YOUR ASSIGNMENT:
From the line containing "slope = math.atan2(0.225, 0.295)" down to the final line of the entries below, restate each line word for word and add nothing.

Collected data entries:
BEGIN

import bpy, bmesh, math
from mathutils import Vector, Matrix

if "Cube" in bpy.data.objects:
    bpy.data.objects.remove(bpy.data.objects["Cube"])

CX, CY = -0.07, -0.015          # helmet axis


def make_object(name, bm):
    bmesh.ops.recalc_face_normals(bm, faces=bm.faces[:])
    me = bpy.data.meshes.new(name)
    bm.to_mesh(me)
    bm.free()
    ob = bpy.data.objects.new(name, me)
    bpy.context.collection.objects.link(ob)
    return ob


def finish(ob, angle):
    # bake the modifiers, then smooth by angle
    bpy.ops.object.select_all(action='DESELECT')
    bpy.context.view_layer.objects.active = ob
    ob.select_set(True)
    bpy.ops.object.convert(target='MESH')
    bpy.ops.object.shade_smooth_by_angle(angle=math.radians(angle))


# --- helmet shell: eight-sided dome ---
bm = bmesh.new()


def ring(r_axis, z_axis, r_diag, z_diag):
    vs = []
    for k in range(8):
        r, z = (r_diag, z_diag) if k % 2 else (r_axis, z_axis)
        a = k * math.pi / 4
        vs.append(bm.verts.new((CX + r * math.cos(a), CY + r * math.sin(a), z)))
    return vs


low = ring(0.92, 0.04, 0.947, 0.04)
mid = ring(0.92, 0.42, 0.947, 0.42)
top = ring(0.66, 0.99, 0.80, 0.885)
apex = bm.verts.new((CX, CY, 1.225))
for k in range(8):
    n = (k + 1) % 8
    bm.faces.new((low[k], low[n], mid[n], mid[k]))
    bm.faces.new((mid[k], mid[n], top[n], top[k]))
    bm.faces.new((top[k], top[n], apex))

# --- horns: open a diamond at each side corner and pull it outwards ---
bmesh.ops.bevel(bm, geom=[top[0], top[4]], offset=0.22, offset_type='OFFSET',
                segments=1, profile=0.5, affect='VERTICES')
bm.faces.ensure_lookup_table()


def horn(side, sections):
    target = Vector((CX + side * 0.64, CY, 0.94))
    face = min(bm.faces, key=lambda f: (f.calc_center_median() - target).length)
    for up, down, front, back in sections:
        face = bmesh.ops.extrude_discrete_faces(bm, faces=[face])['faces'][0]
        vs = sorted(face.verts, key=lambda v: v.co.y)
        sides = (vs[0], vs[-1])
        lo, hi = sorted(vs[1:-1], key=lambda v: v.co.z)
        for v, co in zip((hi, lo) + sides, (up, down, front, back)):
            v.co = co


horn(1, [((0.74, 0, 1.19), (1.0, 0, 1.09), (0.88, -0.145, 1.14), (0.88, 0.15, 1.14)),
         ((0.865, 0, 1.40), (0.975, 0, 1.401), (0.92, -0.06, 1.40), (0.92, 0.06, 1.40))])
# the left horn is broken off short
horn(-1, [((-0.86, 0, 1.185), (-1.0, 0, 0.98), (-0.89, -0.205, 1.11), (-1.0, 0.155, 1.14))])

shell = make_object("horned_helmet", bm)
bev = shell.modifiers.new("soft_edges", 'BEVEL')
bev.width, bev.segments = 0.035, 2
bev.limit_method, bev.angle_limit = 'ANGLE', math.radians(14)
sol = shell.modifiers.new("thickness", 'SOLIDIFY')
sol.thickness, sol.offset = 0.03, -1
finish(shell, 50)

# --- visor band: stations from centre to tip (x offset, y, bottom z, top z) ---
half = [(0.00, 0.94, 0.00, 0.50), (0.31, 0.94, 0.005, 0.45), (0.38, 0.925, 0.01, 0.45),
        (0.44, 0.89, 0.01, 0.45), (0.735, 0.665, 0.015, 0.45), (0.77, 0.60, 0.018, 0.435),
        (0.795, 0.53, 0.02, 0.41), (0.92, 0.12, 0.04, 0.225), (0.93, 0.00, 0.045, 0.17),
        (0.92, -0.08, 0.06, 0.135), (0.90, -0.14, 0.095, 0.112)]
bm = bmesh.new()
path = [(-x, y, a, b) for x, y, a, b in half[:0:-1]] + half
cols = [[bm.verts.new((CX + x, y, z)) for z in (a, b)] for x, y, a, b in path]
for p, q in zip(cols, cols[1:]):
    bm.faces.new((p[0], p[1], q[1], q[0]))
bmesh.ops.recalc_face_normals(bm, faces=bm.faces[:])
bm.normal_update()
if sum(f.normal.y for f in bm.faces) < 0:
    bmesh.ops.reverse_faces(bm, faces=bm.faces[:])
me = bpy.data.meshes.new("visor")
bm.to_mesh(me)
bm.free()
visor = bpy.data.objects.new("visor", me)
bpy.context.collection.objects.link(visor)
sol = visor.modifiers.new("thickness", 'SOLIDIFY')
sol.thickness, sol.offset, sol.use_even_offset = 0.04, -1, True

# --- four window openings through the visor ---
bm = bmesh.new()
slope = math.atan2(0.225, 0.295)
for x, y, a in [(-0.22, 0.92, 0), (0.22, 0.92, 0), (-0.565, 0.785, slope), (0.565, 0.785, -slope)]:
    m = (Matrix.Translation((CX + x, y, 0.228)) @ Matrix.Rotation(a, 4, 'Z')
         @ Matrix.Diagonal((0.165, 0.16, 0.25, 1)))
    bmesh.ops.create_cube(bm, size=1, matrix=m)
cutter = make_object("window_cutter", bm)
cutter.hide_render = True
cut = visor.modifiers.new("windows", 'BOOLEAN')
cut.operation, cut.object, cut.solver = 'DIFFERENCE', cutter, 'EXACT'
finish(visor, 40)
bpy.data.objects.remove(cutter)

END

ANSWER TO THIS TASK:
slope = math.atan2(0.225, 0.295)
for x, y, a in [(-0.22, 0.92, 0), (0.22, 0.92, 0), (-0.565, 0.785, slope), (0.565, 0.785, -slope)]:
    m = (Matrix.Translation((CX + x, y, 0.228)) @ Matrix.Rotation(a, 4, 'Z')
         @ Matrix.Diagonal((0.165, 0.16, 0.25, 1)))
    bmesh.ops.create_cube(bm, size=1, matrix=m)
cutter = make_object("window_cutter", bm)
cutter.hide_render = True
cut = visor.modifiers.new("windows", 'BOOLEAN')
cut.operation, cut.object, cut.solver = 'DIFFERENCE', cutter, 'EXACT'
finish(visor, 40)
bpy.data.objects.remove(cutter)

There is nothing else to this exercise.